» Records contained in a dataset
⟨
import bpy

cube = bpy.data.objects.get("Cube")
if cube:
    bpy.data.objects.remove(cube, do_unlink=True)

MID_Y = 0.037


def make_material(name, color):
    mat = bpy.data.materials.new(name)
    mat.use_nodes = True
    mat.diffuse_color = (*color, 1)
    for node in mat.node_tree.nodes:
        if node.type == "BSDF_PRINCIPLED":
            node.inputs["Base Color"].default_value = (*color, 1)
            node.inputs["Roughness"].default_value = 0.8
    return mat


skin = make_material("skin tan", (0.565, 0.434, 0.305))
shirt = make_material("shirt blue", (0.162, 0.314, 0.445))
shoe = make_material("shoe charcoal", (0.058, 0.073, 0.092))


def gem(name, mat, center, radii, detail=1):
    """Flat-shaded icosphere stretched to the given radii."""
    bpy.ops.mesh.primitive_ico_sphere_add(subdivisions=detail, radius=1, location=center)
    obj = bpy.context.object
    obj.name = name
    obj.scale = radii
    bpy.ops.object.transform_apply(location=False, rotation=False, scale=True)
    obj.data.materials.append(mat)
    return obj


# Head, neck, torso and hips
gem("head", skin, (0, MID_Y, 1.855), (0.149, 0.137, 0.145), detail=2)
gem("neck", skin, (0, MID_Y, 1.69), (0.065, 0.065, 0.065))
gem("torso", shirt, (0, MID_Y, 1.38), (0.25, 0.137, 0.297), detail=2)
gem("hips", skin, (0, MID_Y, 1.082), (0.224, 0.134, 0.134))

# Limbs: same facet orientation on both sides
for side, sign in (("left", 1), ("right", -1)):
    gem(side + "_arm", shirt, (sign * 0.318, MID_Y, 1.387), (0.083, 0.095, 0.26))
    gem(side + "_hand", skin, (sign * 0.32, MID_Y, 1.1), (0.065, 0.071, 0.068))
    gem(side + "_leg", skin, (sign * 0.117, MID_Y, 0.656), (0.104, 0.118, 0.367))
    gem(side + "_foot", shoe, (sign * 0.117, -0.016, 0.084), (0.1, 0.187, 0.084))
⟩
» Task instructions
All of the entries above should be written out verbatim.

» Answer to the exercise
import bpy

cube = bpy.data.objects.get("Cube")
if cube:
    bpy.data.objects.remove(cube, do_unlink=True)

MID_Y = 0.037


def make_material(name, color):
    mat = bpy.data.materials.new(name)
    mat.use_nodes = True
    mat.diffuse_color = (*color, 1)
    for node in mat.node_tree.nodes:
        if node.type == "BSDF_PRINCIPLED":
            node.inputs["Base Color"].default_value = (*color, 1)
            node.inputs["Roughness"].default_value = 0.8
    return mat


skin = make_material("skin tan", (0.565, 0.434, 0.305))
shirt = make_material("shirt blue", (0.162, 0.314, 0.445))
shoe = make_material("shoe charcoal", (0.058, 0.073, 0.092))


def gem(name, mat, center, radii, detail=1):
    """Flat-shaded icosphere stretched to the given radii."""
    bpy.ops.mesh.primitive_ico_sphere_add(subdivisions=detail, radius=1, location=center)
    obj = bpy.context.object
    obj.name = name
    obj.scale = radii
    bpy.ops.object.transform_apply(location=False, rotation=False, scale=True)
    obj.data.materials.append(mat)
    return obj


# Head, neck, torso and hips
gem("head", skin, (0, MID_Y, 1.855), (0.149, 0.137, 0.145), detail=2)
gem("neck", skin, (0, MID_Y, 1.69), (0.065, 0.065, 0.065))
gem("torso", shirt, (0, MID_Y, 1.38), (0.25, 0.137, 0.297), detail=2)
gem("hips", skin, (0, MID_Y, 1.082), (0.224, 0.134, 0.134))

# Limbs: same facet orientation on both sides
for side, sign in (("left", 1), ("right", -1)):
    gem(side + "_arm", shirt, (sign * 0.318, MID_Y, 1.387), (0.083, 0.095, 0.26))
    gem(side + "_hand", skin, (sign * 0.32, MID_Y, 1.1), (0.065, 0.071, 0.068))
    gem(side + "_leg", skin, (sign * 0.117, MID_Y, 0.656), (0.104, 0.118, 0.367))
    gem(side + "_foot", shoe, (sign * 0.117, -0.016, 0.084), (0.1, 0.187, 0.084))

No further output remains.